You see, when we arrived the principal never made mention that the officer laying his hands on our son – just that our son had laid his hands on the adult officer. When we asked what gives the officer the right to touch our son, he couldn’t answer us. He kept saying our son should have never touched him. When I asked to see the interaction sheet and noticed that he did not sign it, I was informed that it was not given to him to sign because he was a sub and someone in the office forgot to give it to him.
We left that day and our son receiving 10 days of suspensions, pending a hearing to see if his behavior was a manifestation of his disability. Thankfully because of my due diligence to get my son an IEP and protect him under IDEA, it was founded that his behavior was a manifestation of his disability and the suspension was wiped from his record.
However, it didn’t stop my very real fear that they (the school) would attempt to lay their hands on my child again if they felt it necessary.
As an advocate, I have seen this time and time again. Our boys, the ones that are labeled with ODD, ASD, ADHD or FASD, are being carefully watched… just waiting for them to screw up. However, my concern goes beyond the school walls. I see this happening daily with my clients that their boys with ODD, ASD, ADHD or FASD – Schools continue to give detentions, suspensions, and even use physical force on my client’s children – Not a single one of them willing to learn why the behavior is reoccurring. Even worse? They do know why, but they just don’t care that it’s a disability.
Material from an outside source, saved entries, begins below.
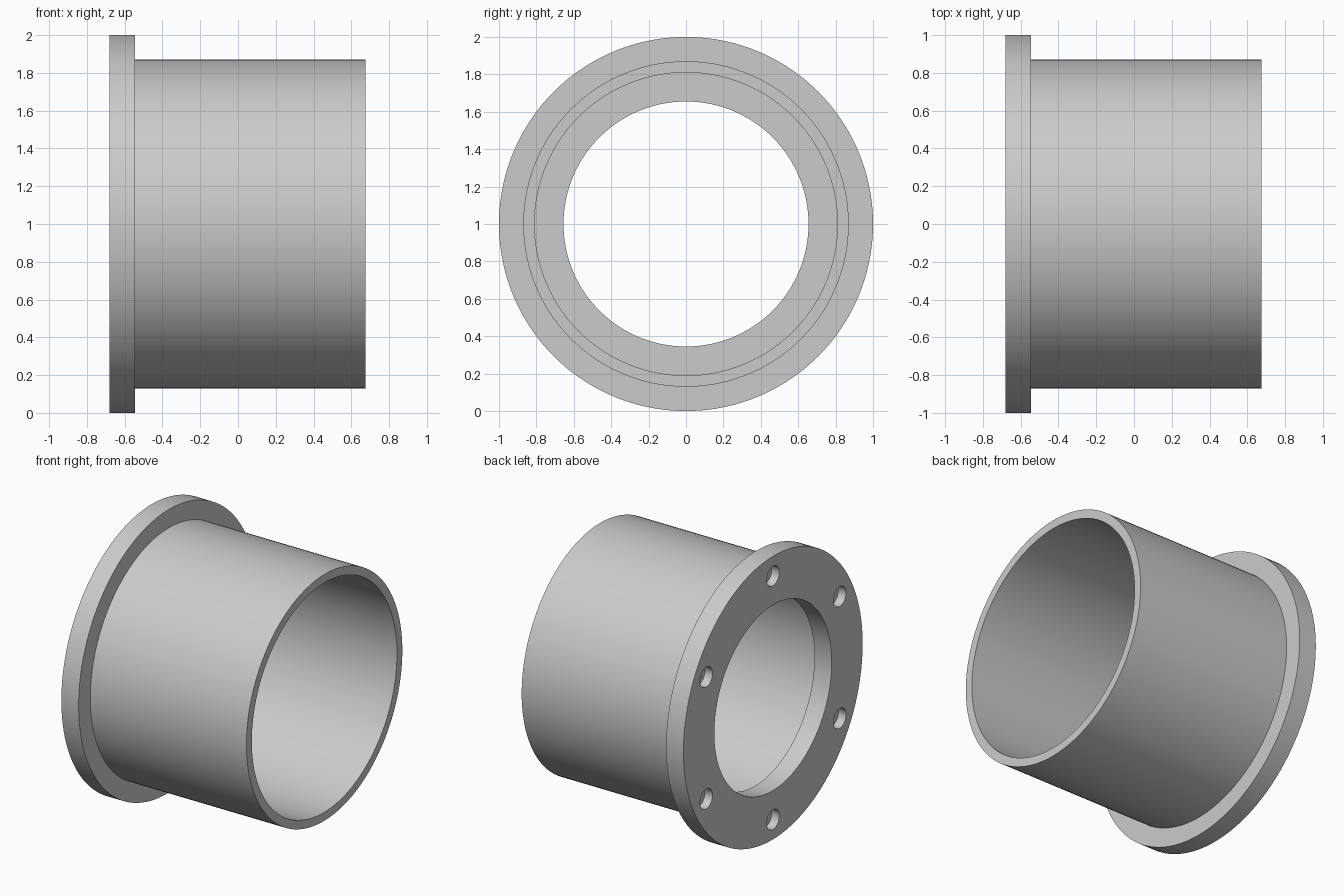
import bpy, bmesh, math
from mathutils import Matrix, Vector

cube = bpy.data.objects.get("Cube")
if cube:
    bpy.data.objects.remove(cube, do_unlink=True)

# Main sizes
LEFT, STEP, RIGHT = -0.68, -0.545, 0.675
FLANGE_R, TUBE_R, TUBE_BORE, FLANGE_BORE = 1.0, 0.87, 0.81, 0.655
HOLE_CIRCLE, HOLE_R, HOLE_DEPTH = 0.86, 0.07, 0.06
SEGMENTS = 144
AXIS = Vector((0, 0, 1))

grey = bpy.data.materials.new("light_grey")
grey.use_nodes = True
grey.diffuse_color = (0.6, 0.6, 0.6, 1)
grey.node_tree.nodes["Principled BSDF"].inputs["Base Color"].default_value = grey.diffuse_color


def add_object(name, bm):
    bmesh.ops.recalc_face_normals(bm, faces=bm.faces)
    mesh = bpy.data.meshes.new(name)
    bm.to_mesh(mesh)
    bm.free()
    mesh.materials.append(grey)
    obj = bpy.data.objects.new(name, mesh)
    bpy.context.collection.objects.link(obj)
    return obj


# Flanged tube: closed cross-section revolved about the x axis
profile = [(LEFT, FLANGE_BORE), (LEFT, FLANGE_R), (STEP, FLANGE_R), (STEP, TUBE_R),
           (RIGHT, TUBE_R), (RIGHT, TUBE_BORE), (STEP, TUBE_BORE), (STEP, FLANGE_BORE)]
bm = bmesh.new()
verts = [bm.verts.new((x, 0, 1 + r)) for x, r in profile]
edges = [bm.edges.new((v, verts[i - 1])) for i, v in enumerate(verts)]
bmesh.ops.spin(bm, geom=verts + edges, cent=AXIS, axis=(1, 0, 0),
               angle=math.tau, steps=SEGMENTS, use_merge=True)
bmesh.ops.remove_doubles(bm, verts=bm.verts, dist=0.0001)
body = add_object("flanged_tube", bm)

# Six blind bolt holes in the flange face
bm = bmesh.new()
for i in range(6):
    a = i * math.tau / 6
    centre = Vector((LEFT, HOLE_CIRCLE * math.sin(a), 1 + HOLE_CIRCLE * math.cos(a)))
    bmesh.ops.create_cone(bm, cap_ends=True, segments=32, radius1=HOLE_R, radius2=HOLE_R,
                          depth=2 * HOLE_DEPTH,
                          matrix=Matrix.Translation(centre) @ Matrix.Rotation(math.pi / 2, 4, 'Y'))
cutter = add_object("bolt_hole_cutter", bm)
cutter.hide_render = True

cut = body.modifiers.new("bolt_holes", 'BOOLEAN')
cut.operation = 'DIFFERENCE'
cut.solver = 'EXACT'
cut.object = cutter
bpy.ops.object.select_all(action='DESELECT')
bpy.context.view_layer.objects.active = body
body.select_set(True)
bpy.ops.object.modifier_apply(modifier=cut.name)
bpy.data.objects.remove(cutter, do_unlink=True)

# Smooth round walls with crisp rims
bpy.ops.object.shade_smooth_by_angle(angle=math.radians(30))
Educational establishments must start making more of an effort to understand and educate their staff on these disabilities. It is never ok for a school to use restraint or place children in “calming” rooms when students become angry, have outbursts, or display behavior that they may deem harmful. Why?
Because these methods do not work. In fact, in most cases, the school is only making it worse for themselves.
What does work? Schools having proper training for your staff, while also creating safe and proper precautions. But you know what else goes a long way? Simply kindness and patience. When adults extend grace and kindness to students during this time, as well as give them time so they can learn how to self-regulate – that will go a long way. Don’t just assume, always ask questions. A lot of times our boys are looked at as being “jerks”, being “punks”, or maybe just seen as lazy because of their behaviors however, that is just an untrue assumption. Our boys have a lot to say, we just need to listen and ask at the right time.
My mission is to bring awareness to situations like this and my passion is to educate everyone so that we can start to make a more positive change for anyone who is suffering with one of these disabilities.
I also want people to know that if this has happened to them – they are not alone, and you should always feel safe to reach out and ask for help.
I believe that change is possible. I wouldn’t have run for school board if I didn’t think it was. For the next four years, my goal will be to shift the mindset of not only my fellow board members, staff, and district administration, but our community as well. I also hope to see us all proactively work together to create better solutions for all the kids in our district. Sure, my advocacy work started out because of my own children, but now it’s for all the children in our district. The children that don’t have a voice or an advocate speaking up for them. The only voice many of these kids is their “bad” behavior. We have to start listening!